Task objective:
In the entries below, which lines run from the one containing "0, 0.0135, 0);" to the one containing "given in thousandths"? Copy exactly those lines, ends included, and no others.

BEGIN

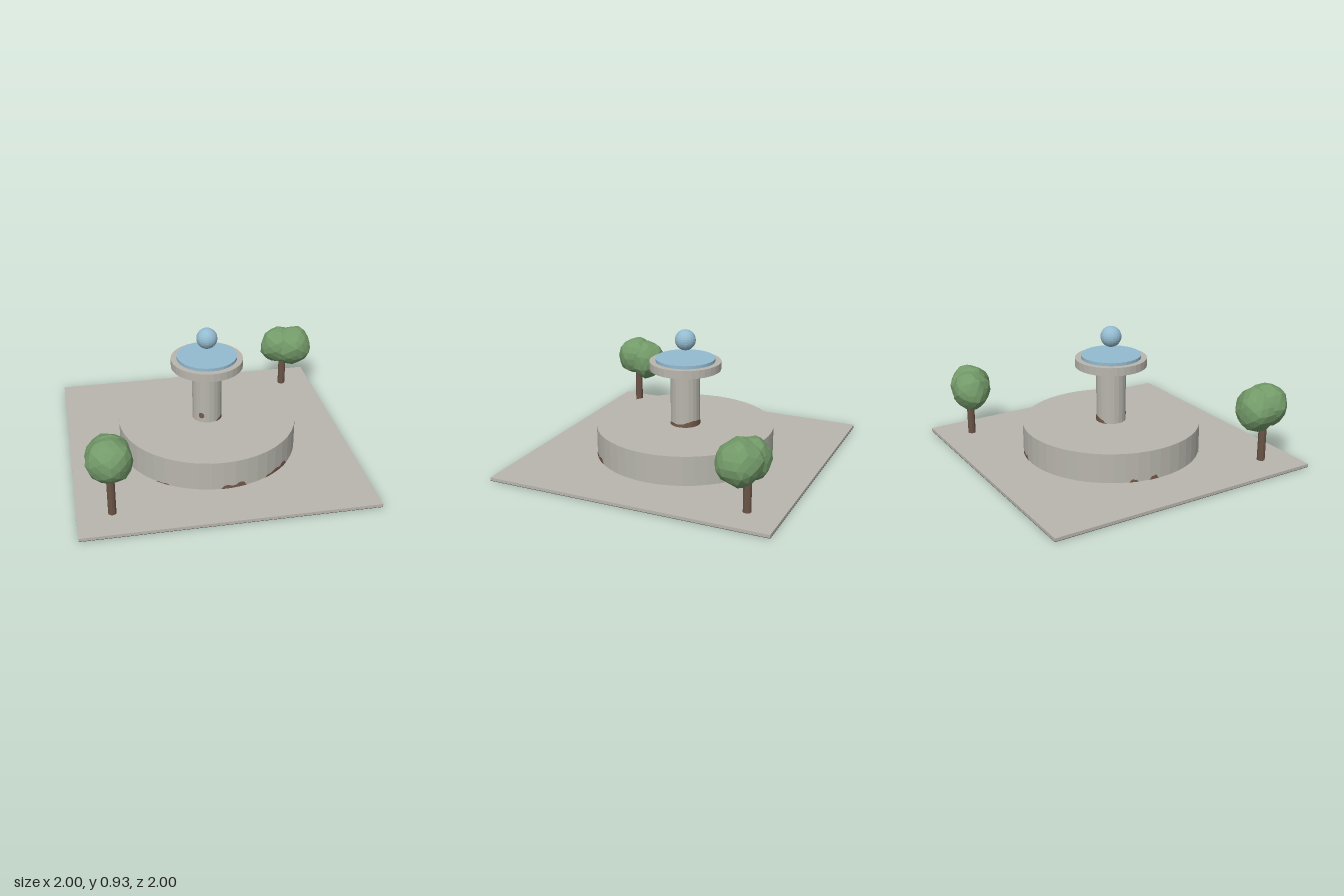
import * as THREE from 'three';

const paint = (name, color) => {
  const m = new THREE.MeshStandardMaterial({ color, flatShading: true });
  m.name = name;
  return m;
};

export function createModel() {
  const stone = paint('stone', 0xb8b6ad);
  const underside = paint('darkUnderside', 0x55534f);
  const water = paint('water', 0x94bbd0);
  const rust = paint('rust', 0x75594a);
  const bark = paint('bark', 0x6a5447);
  const leaf = paint('leaf', 0x739a69);

  const root = new THREE.Group();
  root.name = 'fountainPlaza';
  const add = (name, geometry, material, x = 0, y = 0, z = 0, parent = root) => {
    const mesh = new THREE.Mesh(geometry, material);
    mesh.name = name;
    mesh.position.set(x, y, z);
    parent.add(mesh);
    return mesh;
  };
  // Upright cylinder between two heights
  const drum = (name, r, y0, y1, sides, material, x = 0, z = 0, parent = root) =>
    add(name, new THREE.CylinderGeometry(r, r, y1 - y0, sides), material, x, (y0 + y1) / 2, z, parent);

  // Paving and fountain
  add('pavingUnderside', new THREE.BoxGeometry(2, 0.003, 2), underside, 0, 0.0015, 0);
  add('paving', new THREE.BoxGeometry(2, 0.021, 2), stone, 0, 0.0135, 0);
  drum('basin', 0.637, 0.024, 0.233, 48, stone);
  drum('column', 0.106, 0.233, 0.643, 20, stone);
  drum('upperDish', 0.255, 0.643, 0.702, 32, stone);
  drum('dishWater', 0.213, 0.702, 0.724, 32, water);
  add('waterBall', new THREE.SphereGeometry(0.074, 20, 14), water, 0, 0.853, 0);

  // Curved sheet around the axis; lower and upper give its edges for t in 0..1
  const sheet = (name, r, from, to, lower, upper) => {
    const n = Math.max(24, Math.round((to - from) / 2));
    const pos = [], index = [];
    for (let i = 0; i <= n; i++) {
      const t = i / n, a = THREE.MathUtils.degToRad(from + (to - from) * t);
      for (const y of [lower(t), upper(t)]) pos.push(r * Math.sin(a), y, r * Math.cos(a));
      if (i < n) {
        const k = i * 2;
        index.push(k, k + 2, k + 1, k + 1, k + 2, k + 3);
      }
    }
    const g = new THREE.BufferGeometry();
    g.setAttribute('position', new THREE.Float32BufferAttribute(pos, 3));
    g.setIndex(index);
    g.computeVertexNormals();
    add(name, g, rust);
  };
  // Smooth edge through evenly spaced heights, given in thousandths
  const edge = (heights) => (t) => {
    const s = t * (heights.length - 1), i = Math.min(Math.floor(s), heights.length - 2);
    return THREE.MathUtils.lerp(heights[i], heights[i + 1], THREE.MathUtils.smoothstep(s - i, 0, 1)) / 1000;
  };

  // Rust along the basin foot: start angle, end angle, heights
  [[-44, -33, [0, 7, 5, 10, 0]], [-2, 15, [0, 25, 28, 17, 20, 37, 33, 0]],
    [28, 51, [0, 18, 16, 27, 30, 20, 36, 35, 0]], [159, 174, [0, 20, 26, 18, 28, 0]],
    [249, 256, [0, 20, 16, 0]], [262, 269, [0, 24, 28, 0]]].forEach(([a, b, heights]) => {
    const up = edge(heights);
    sheet('basinRust', 0.639, a, b, () => 0.024, (t) => 0.024 + up(t));
  });

  // Rust on the column: foot, top and a single spot
  const foot = edge([0, 20, 25, 20, 24, 36, 45, 42, 38, 25, 0]);
  const top = edge([0, 20, 26, 20, 25, 21, 10, 0]);
  sheet('columnFootRust', 0.108, 22, 223, () => 0.233, (t) => 0.233 + foot(t));
  sheet('columnTopRust', 0.108, 11, 107, (t) => 0.643 - top(t), () => 0.643);
  const round = (t) => 0.022 * Math.sqrt(Math.max(0, 1 - (2 * t - 1) ** 2));
  sheet('columnRustSpot', 0.108, -43, -20, (t) => 0.288 - round(t), (t) => 0.288 + round(t));

  // Lumpy faceted foliage ball with a smooth rule for the bumps
  const lobe = (rx, ry, rz, seed) => {
    const g = new THREE.IcosahedronGeometry(1, 2);
    const p = g.attributes.position, v = new THREE.Vector3();
    for (let i = 0; i < p.count; i++) {
      v.fromBufferAttribute(p, i).normalize();
      const bump = Math.sin(5.1 * v.x + seed) * Math.sin(4.7 * v.y + 2 * seed) + 0.8 * Math.sin(5.6 * v.z + 3 * seed + v.x * 3);
      v.multiplyScalar(1 + 0.045 * bump);
      p.setXYZ(i, v.x * rx, v.y * ry, v.z * rz);
    }
    g.computeVertexNormals();
    return g;
  };

  // Trees: trunk position, trunk top, lobes as centre then radii
  const trees = [
    [-0.768, 0.768, 0.32, [[-0.768, 0.442, 0.785, 0.15, 0.147, 0.145], [-0.768, 0.415, 0.695, 0.15, 0.155, 0.137]]],
    [0.767, -0.767, 0.3, [[0.73, 0.372, -0.77, 0.143, 0.142, 0.135], [0.83, 0.377, -0.735, 0.153, 0.155, 0.148]]],
  ];
  trees.forEach(([x, z, h, lobes], k) => {
    const tree = new THREE.Group();
    tree.name = 'tree';
    root.add(tree);
    drum('trunk', 0.028, 0.024, h, 10, bark, x, z, tree);
    lobes.forEach(([cx, cy, cz, rx, ry, rz], j) =>
      add('foliage', lobe(rx, ry, rz, 1 + k * 2.3 + j * 1.4), leaf, cx, cy, cz, tree));
  });
  return root;
}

END

Exercise solution:
  add('paving', new THREE.BoxGeometry(2, 0.021, 2), stone, 0, 0.0135, 0);
  drum('basin', 0.637, 0.024, 0.233, 48, stone);
  drum('column', 0.106, 0.233, 0.643, 20, stone);
  drum('upperDish', 0.255, 0.643, 0.702, 32, stone);
  drum('dishWater', 0.213, 0.702, 0.724, 32, water);
  add('waterBall', new THREE.SphereGeometry(0.074, 20, 14), water, 0, 0.853, 0);

  // Curved sheet around the axis; lower and upper give its edges for t in 0..1
  const sheet = (name, r, from, to, lower, upper) => {
    const n = Math.max(24, Math.round((to - from) / 2));
    const pos = [], index = [];
    for (let i = 0; i <= n; i++) {
      const t = i / n, a = THREE.MathUtils.degToRad(from + (to - from) * t);
      for (const y of [lower(t), upper(t)]) pos.push(r * Math.sin(a), y, r * Math.cos(a));
      if (i < n) {
        const k = i * 2;
        index.push(k, k + 2, k + 1, k + 1, k + 2, k + 3);
      }
    }
    const g = new THREE.BufferGeometry();
    g.setAttribute('position', new THREE.Float32BufferAttribute(pos, 3));
    g.setIndex(index);
    g.computeVertexNormals();
    add(name, g, rust);
  };
  // Smooth edge through evenly spaced heights, given in thousandths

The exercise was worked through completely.